Charles Blackman, one of Australia’s most acclaimed living artists, suffers from Korsakoff’s syndrome, a dementia-like memory disorder most commonly brought on by alcoholism.
Tom Lowenstein was appointed as his Power of Attorney. He recently urged the trustees of the Portia Geach Memorial Award to remove a painting of Blackman from view stating that the work is “terrible”.
Blackman has moments of lucidity and made the comment that it is a terrible painting which is why Lowenstein asked that it be withdrawn; the trustees rejected the request.
A power of attorney is a legal document that appoints and authorises someone to act on your behalf in the areas of property and financial management.
A power of attorney does not authorise anyone to make decisions, relating to lifestyle, health or personal affairs; if you want to do that you need to appoint an enduring guardian.
The person who makes the power of attorney is known as the principal; the person appointed to act for them is known as the attorney. An ‘attorney’ means your authorised representative, this is usually a family member or close friend.
You can appoint an attorney for:
- a limited period, or
- an indefinite period.
You might draw up a limited power of attorney to enable your attorney to act for you when you are overseas, or to deal with a specific situation in another state or overseas.
A power of attorney that is unlimited as to time applies until you die or revoke it.
If you want your power of attorney to still be valid even if you lose your mental capacity after you make it, you must make an enduring power of attorney.
In this case, the power of attorney must be explained to you by a prescribed person – usually a lawyer, who must sign a certificate stating that you understood the effect of giving an enduring power of attorney – that is, that the power of attorney will still be valid if you lose your mental capacity.
The attorney has full authority to deal with your affairs, therefore you must appoint someone you trust and who will act responsibly.
The attorney must
- act with good faith and
- tell you of any conflict of interest that may influence their ability to act responsibly and genuinely on your behalf.
A power of attorney will operate until:
- you cancel it
- your attorney no longer wants to act
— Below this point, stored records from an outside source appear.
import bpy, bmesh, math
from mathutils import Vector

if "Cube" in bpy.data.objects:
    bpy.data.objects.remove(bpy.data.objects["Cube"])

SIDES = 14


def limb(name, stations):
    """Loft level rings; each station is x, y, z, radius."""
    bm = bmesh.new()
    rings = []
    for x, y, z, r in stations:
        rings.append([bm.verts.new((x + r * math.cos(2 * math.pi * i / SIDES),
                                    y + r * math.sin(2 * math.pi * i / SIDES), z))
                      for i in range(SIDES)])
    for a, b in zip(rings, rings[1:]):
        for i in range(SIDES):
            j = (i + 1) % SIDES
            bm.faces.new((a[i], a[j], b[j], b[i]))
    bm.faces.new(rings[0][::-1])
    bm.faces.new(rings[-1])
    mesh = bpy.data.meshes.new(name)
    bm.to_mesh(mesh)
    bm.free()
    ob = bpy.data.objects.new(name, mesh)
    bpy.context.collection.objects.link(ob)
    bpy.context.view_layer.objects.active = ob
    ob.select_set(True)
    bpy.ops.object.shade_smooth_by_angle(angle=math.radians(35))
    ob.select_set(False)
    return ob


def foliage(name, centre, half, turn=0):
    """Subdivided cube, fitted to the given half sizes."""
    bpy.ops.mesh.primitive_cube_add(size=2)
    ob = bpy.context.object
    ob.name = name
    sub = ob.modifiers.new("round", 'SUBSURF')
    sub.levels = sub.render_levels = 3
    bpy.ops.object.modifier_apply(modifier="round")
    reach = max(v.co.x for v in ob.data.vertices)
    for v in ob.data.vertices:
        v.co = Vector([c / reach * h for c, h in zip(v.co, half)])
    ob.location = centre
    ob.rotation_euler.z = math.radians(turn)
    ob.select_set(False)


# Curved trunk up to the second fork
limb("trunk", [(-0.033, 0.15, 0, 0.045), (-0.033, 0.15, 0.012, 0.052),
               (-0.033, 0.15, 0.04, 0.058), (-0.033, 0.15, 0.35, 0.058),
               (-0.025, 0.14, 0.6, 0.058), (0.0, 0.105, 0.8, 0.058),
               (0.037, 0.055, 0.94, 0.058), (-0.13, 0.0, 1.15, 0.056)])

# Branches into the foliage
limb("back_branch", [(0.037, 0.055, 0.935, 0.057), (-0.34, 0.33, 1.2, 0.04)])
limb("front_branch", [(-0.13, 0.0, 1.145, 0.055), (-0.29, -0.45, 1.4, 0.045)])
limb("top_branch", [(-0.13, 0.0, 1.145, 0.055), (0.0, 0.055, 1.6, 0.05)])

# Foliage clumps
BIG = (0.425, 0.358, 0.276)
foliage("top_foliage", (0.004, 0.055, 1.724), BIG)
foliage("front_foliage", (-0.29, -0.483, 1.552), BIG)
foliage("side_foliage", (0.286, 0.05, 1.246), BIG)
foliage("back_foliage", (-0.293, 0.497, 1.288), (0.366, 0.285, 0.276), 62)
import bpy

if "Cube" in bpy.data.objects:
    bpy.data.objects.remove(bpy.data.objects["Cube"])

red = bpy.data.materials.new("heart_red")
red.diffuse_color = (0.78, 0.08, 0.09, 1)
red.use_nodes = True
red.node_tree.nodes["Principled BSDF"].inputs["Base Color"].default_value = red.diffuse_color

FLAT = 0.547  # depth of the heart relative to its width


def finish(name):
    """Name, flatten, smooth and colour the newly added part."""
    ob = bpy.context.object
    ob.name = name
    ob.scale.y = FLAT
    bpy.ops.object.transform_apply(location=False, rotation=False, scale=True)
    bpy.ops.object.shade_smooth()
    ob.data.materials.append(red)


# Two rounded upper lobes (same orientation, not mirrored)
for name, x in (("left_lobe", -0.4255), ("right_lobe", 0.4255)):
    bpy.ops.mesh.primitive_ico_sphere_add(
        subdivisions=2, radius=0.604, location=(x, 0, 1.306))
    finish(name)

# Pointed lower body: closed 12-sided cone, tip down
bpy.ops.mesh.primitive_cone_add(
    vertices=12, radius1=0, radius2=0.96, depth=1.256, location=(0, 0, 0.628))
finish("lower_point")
- the Supreme Court or Guardianship Tribunal makes an order affecting the power of attorney.
- the attorney or the principal becomes bankrupt or dies
- the attorney loses their mental capacity (unless it is an enduring Power of Attorney).